GM Developing Lithium-Air Battery to Improve Electric Vehicle Capability
Lithium-Air Batteries are Lighter, More Efficient than Traditional Lithium-Ion Batteries-
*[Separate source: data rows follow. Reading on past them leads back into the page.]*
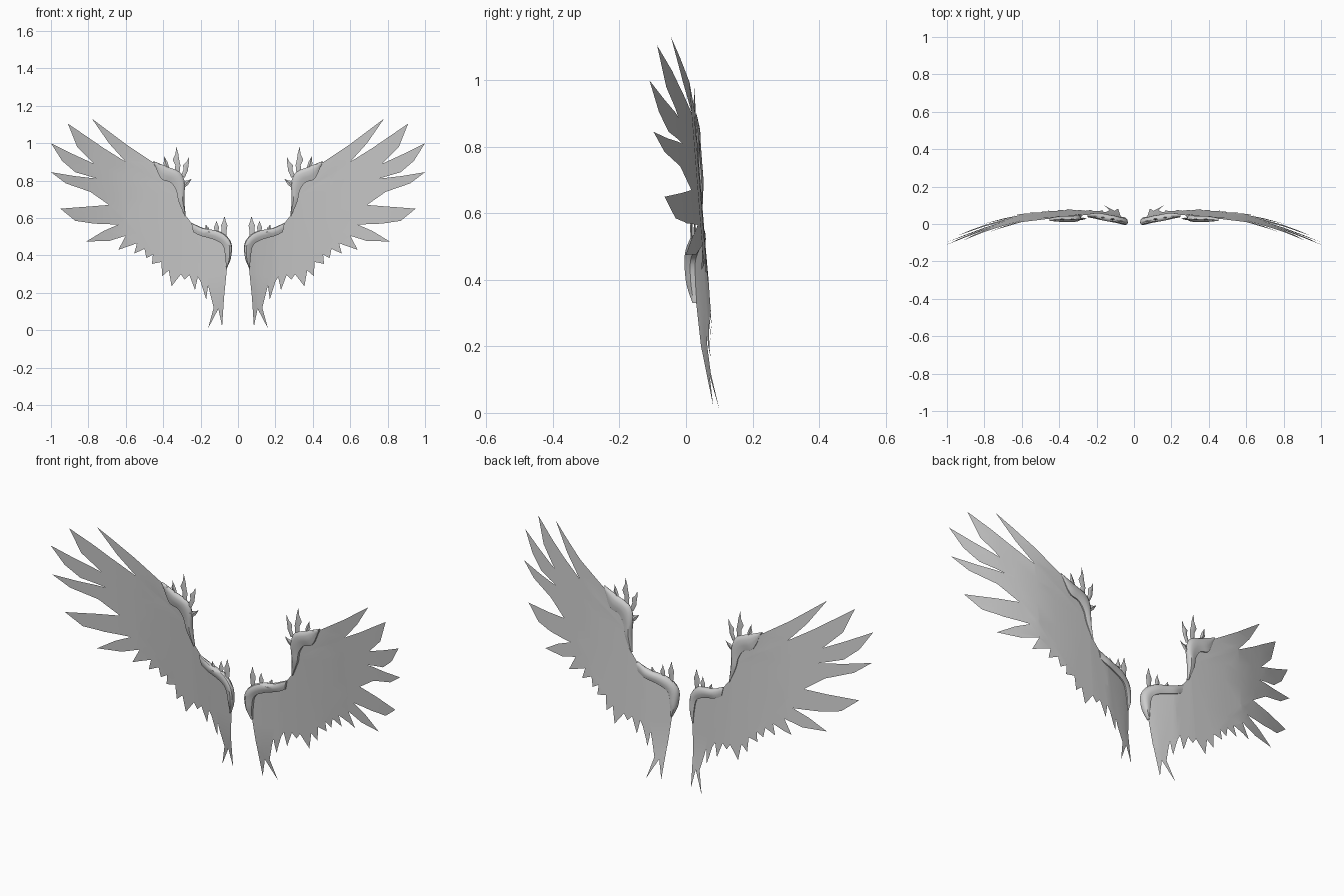
import bpy, bmesh, math
from mathutils import Vector

if "Cube" in bpy.data.objects:
    bpy.data.objects.remove(bpy.data.objects["Cube"])

grey = bpy.data.materials.new("plain grey")
grey.diffuse_color = (0.6, 0.6, 0.6, 1)
grey.use_nodes = True
grey.node_tree.nodes["Principled BSDF"].inputs["Base Color"].default_value = grey.diffuse_color

# Fore-and-aft curve of the wing along its span
BEND = [(0.03, 0.008), (0.1, 0.03), (0.2, 0.05), (0.3, 0.057), (0.45, 0.06),
        (0.6, 0.05), (0.7, 0.027), (0.8, 0.0), (0.9, -0.035), (1.0, -0.07)]


def depth(x, z):
    y = BEND[0][1] if x < BEND[0][0] else BEND[-1][1]
    for (x0, y0), (x1, y1) in zip(BEND, BEND[1:]):
        if x0 <= x <= x1:
            y = y0 + (y1 - y0) * (x - x0) / (x1 - x0)
    return y - 0.08 * (z - 0.5) + 0.1 * max(0, 0.2 - z)


def finish(bm, name, mirror_x, angle=40):
    """Make an object, flipping it to the other side when needed."""
    if mirror_x:
        for v in bm.verts:
            v.co.x *= -1
        bmesh.ops.reverse_faces(bm, faces=bm.faces[:])
    me = bpy.data.meshes.new(name)
    bm.to_mesh(me)
    bm.free()
    me.materials.append(grey)
    ob = bpy.data.objects.new(name, me)
    bpy.context.collection.objects.link(ob)
    bpy.ops.object.select_all(action='DESELECT')
    ob.select_set(True)
    bpy.context.view_layer.objects.active = ob
    bpy.ops.object.shade_smooth_by_angle(angle=math.radians(angle))


def sheet(outline, step):
    """Flat outline, sliced into a grid and bent to the wing curve."""
    bm = bmesh.new()
    face = bm.faces.new([bm.verts.new((x, 0, z)) for x, z in outline])
    face.normal_update()
    bmesh.ops.triangulate(bm, faces=[face], ngon_method='EAR_CLIP')
    for axis in (0, 2):
        for i in range(1, int(1.2 / step)):
            co, no = Vector((0, 0, 0)), Vector((0, 0, 0))
            co[axis], no[axis] = i * step, 1
            bmesh.ops.bisect_plane(bm, geom=bm.verts[:] + bm.edges[:] + bm.faces[:],
                                   dist=1e-5, plane_co=co, plane_no=no)
    for v in bm.verts:
        v.co.y = depth(v.co.x, v.co.z)
    bmesh.ops.recalc_face_normals(bm, faces=bm.faces[:])
    if sum(f.normal.y * f.calc_area() for f in bm.faces) > 0:
        bmesh.ops.reverse_faces(bm, faces=bm.faces[:])
    return bm


def smooth_line(pts, n):
    """Catmull-Rom resampling of a short polyline."""
    p = [Vector(q) for q in pts]
    p = [2 * p[0] - p[1]] + p + [2 * p[-1] - p[-2]]
    out = []
    for i in range(n + 1):
        u = i / n * (len(p) - 3)
        k = min(int(u), len(p) - 4)
        t = u - k
        a, b, c, d = p[k:k + 4]
        out.append(0.5 * (2 * b + (c - a) * t + (2 * a - 5 * b + 4 * c - d) * t * t
                          + (3 * b - a - 3 * c + d) * t ** 3))
    return out


def guard(outer, inner, thick):
    """Rounded shell over the leading edge, wrapping front and back."""
    bm = bmesh.new()
    section = [(0, 0), (0.08, 0.6), (0.3, 1), (0.65, 0.95), (1, 0.6)]
    section += [(t, -h) for t, h in reversed(section[1:])]
    n = 22
    rings = []
    for i, (o, k) in enumerate(zip(smooth_line(outer, n), smooth_line(inner, n))):
        w = thick * (0.45 + 0.55 * min(1, math.sin(math.pi * i / n) * 1.6))
        ring = []
        for t, h in section:
            q = o.lerp(k, t)
            ring.append(bm.verts.new((q.x, depth(q.x, q.y) - 0.004 - h * w, q.y)))
        rings.append(ring)
    m = len(section)
    for r, s in zip(rings, rings[1:]):
        for j in range(m):
            bm.faces.new((r[j], r[(j + 1) % m], s[(j + 1) % m], s[j]))
    bm.faces.new(rings[0])
    bm.faces.new(rings[-1])
    bmesh.ops.recalc_face_normals(bm, faces=bm.faces[:])
    return bm


def spike(base, tip, width, wave):
    """Flame-shaped thin spike with a lens cross-section."""
    bm = bmesh.new()
    b, t = Vector(base), Vector(tip)
    side = Vector((-(t - b).y, (t - b).x)).normalized()
    y = depth(*base) - 0.006
    rings = []
    for u, w, s in ((0, 0.7, 0), (0.35, 0.8, 0.5), (0.55, 1, -0.4), (0.75, 0.45, 0.2), (1, 0.02, 0)):
        c = b.lerp(t, u) + side * s * wave
        h, d = side * w * width / 2, 0.004 * w
        rings.append([bm.verts.new(co) for co in (
            (c.x + h.x, y, c.y + h.y), (c.x, y - d, c.y),
            (c.x - h.x, y, c.y - h.y), (c.x, y + d, c.y))])
    for r, s in zip(rings, rings[1:]):
        for j in range(4):
            bm.faces.new((r[j], r[(j + 1) % 4], s[(j + 1) % 4], s[j]))
    bm.faces.new(rings[0])
    bm.faces.new(rings[-1])
    bmesh.ops.recalc_face_normals(bm, faces=bm.faces[:])
    return bm


# Leading edge, from the inner tail tip up to the first long feather
LEADING = [(0.085, 0.02), (0.075, 0.17), (0.06, 0.32), (0.048, 0.4), (0.05, 0.48), (0.11, 0.515),
           (0.2, 0.54), (0.25, 0.575), (0.285, 0.62), (0.3, 0.7), (0.3, 0.8), (0.36, 0.855),
           (0.45, 0.895), (0.6, 0.995)]
# Long flight feathers: tips, lower edges and the notches between
FLIGHT = [(0.78, 1.13), (0.69, 1.0), (0.6, 0.9), (0.72, 0.975), (0.91, 1.105), (0.86, 0.98),
          (0.77, 0.89), (0.89, 0.945), (1.0, 1.0), (0.94, 0.905), (0.87, 0.845), (0.75, 0.81),
          (0.88, 0.825), (1.0, 0.845), (0.92, 0.785), (0.79, 0.74), (0.69, 0.67), (0.79, 0.662),
          (0.95, 0.65), (0.87, 0.585), (0.77, 0.57), (0.64, 0.565), (0.72, 0.53), (0.81, 0.475),
          (0.69, 0.477), (0.6, 0.505)]
# Short trailing feathers and the tail
TRAILING = [(0.64, 0.43), (0.54, 0.465), (0.555, 0.41), (0.5, 0.435), (0.49, 0.385), (0.455, 0.405),
            (0.46, 0.355), (0.41, 0.365), (0.405, 0.29), (0.37, 0.32), (0.355, 0.235), (0.305, 0.3),
            (0.285, 0.27), (0.26, 0.295), (0.23, 0.215), (0.215, 0.285), (0.2, 0.26),
            (0.17, 0.165), (0.16, 0.24), (0.13, 0.12), (0.16, 0.01), (0.105, 0.115)]

SPIKES = [  # base, tip, width, wave
    ((0.325, 0.83), (0.33, 0.98), 0.034, 0.01), ((0.295, 0.82), (0.262, 0.925), 0.03, 0.008),
    ((0.375, 0.85), (0.395, 0.93), 0.024, 0.004), ((0.3, 0.765), (0.248, 0.81), 0.024, 0.004),
    ((0.075, 0.5), (0.072, 0.61), 0.034, 0), ((0.115, 0.51), (0.115, 0.585), 0.028, 0),
    ((0.16, 0.52), (0.172, 0.565), 0.022, 0), ((0.2, 0.53), (0.215, 0.56), 0.02, 0)]

for label, flip in (("right", False), ("left", True)):
    finish(sheet(LEADING + FLIGHT + TRAILING, 0.1), f"{label}_wing_feathers", flip)
    finish(guard([(0.06, 0.33), (0.037, 0.39), (0.037, 0.47), (0.09, 0.525), (0.18, 0.545), (0.25, 0.575)],
                 [(0.064, 0.33), (0.068, 0.39), (0.082, 0.455), (0.13, 0.485), (0.2, 0.505), (0.24, 0.525)],
                 0.018), f"{label}_lower_guard", flip)
    finish(guard([(0.28, 0.615), (0.287, 0.7), (0.285, 0.79), (0.31, 0.845), (0.38, 0.875), (0.453, 0.905)],
                 [(0.284, 0.61), (0.318, 0.69), (0.33, 0.745), (0.36, 0.79), (0.41, 0.81), (0.449, 0.89)],
                 0.016), f"{label}_upper_guard", flip)
    for i, s in enumerate(SPIKES):
        finish(spike(*s), f"{label}_spike_{i + 1}", flip, 30)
According to The New York Times, General Motors has began conducting research into lithium-air batteries, which may revolutionize electric vehicle technology. GM confirms that the battery technology needs much more R&D before it may be used to commercial EVs, however the increase in capacity of these batteries could offer yield output per charge matching or exceeding that of a traditional petroleum-fueled car. Lithium has been used for years in high-density batteries from laptops to electric cars, but lithium-air batteries have rarely made headlines due to limited development. Lithium has an extremely high energy density; and if exposed to water, the chemical reaction issues a large amount of heat, lithium hydroxide and hydrogen. All batteries contain an anode and a cathode. Electrical current flows between them when the chemicals inside the battery react with one another. Traditionally, anode and cathode have been made from different solid elements. In lithium-air batteries, the solid cathode is replaced with oxygen. Since the air we breathe contains abundant oxygen levels, a lithium-air battery does not need to store a supply of oxygen inside itself, which makes the battery much lighter and smaller. In fact, lithium-air batteries could offer an increase in capacity of more than 10 times that now accomplished by current lithium-ion cells. While lithium-air batteries are 10 years away from commercial-scale use at best, and are still in laboratory stages of testing, they symbolize a significant advance in potential range for all electric vehicles. GM’s 2011 Chevrolet Volt will be released this fall and uses more common lithium-ion cells in its battery pack. The extended range hybrid-electric vehicle will be capable of traveling 40 miles on a full charge of electricity before a gasoline range-extender engine kicks in for another 300 miles.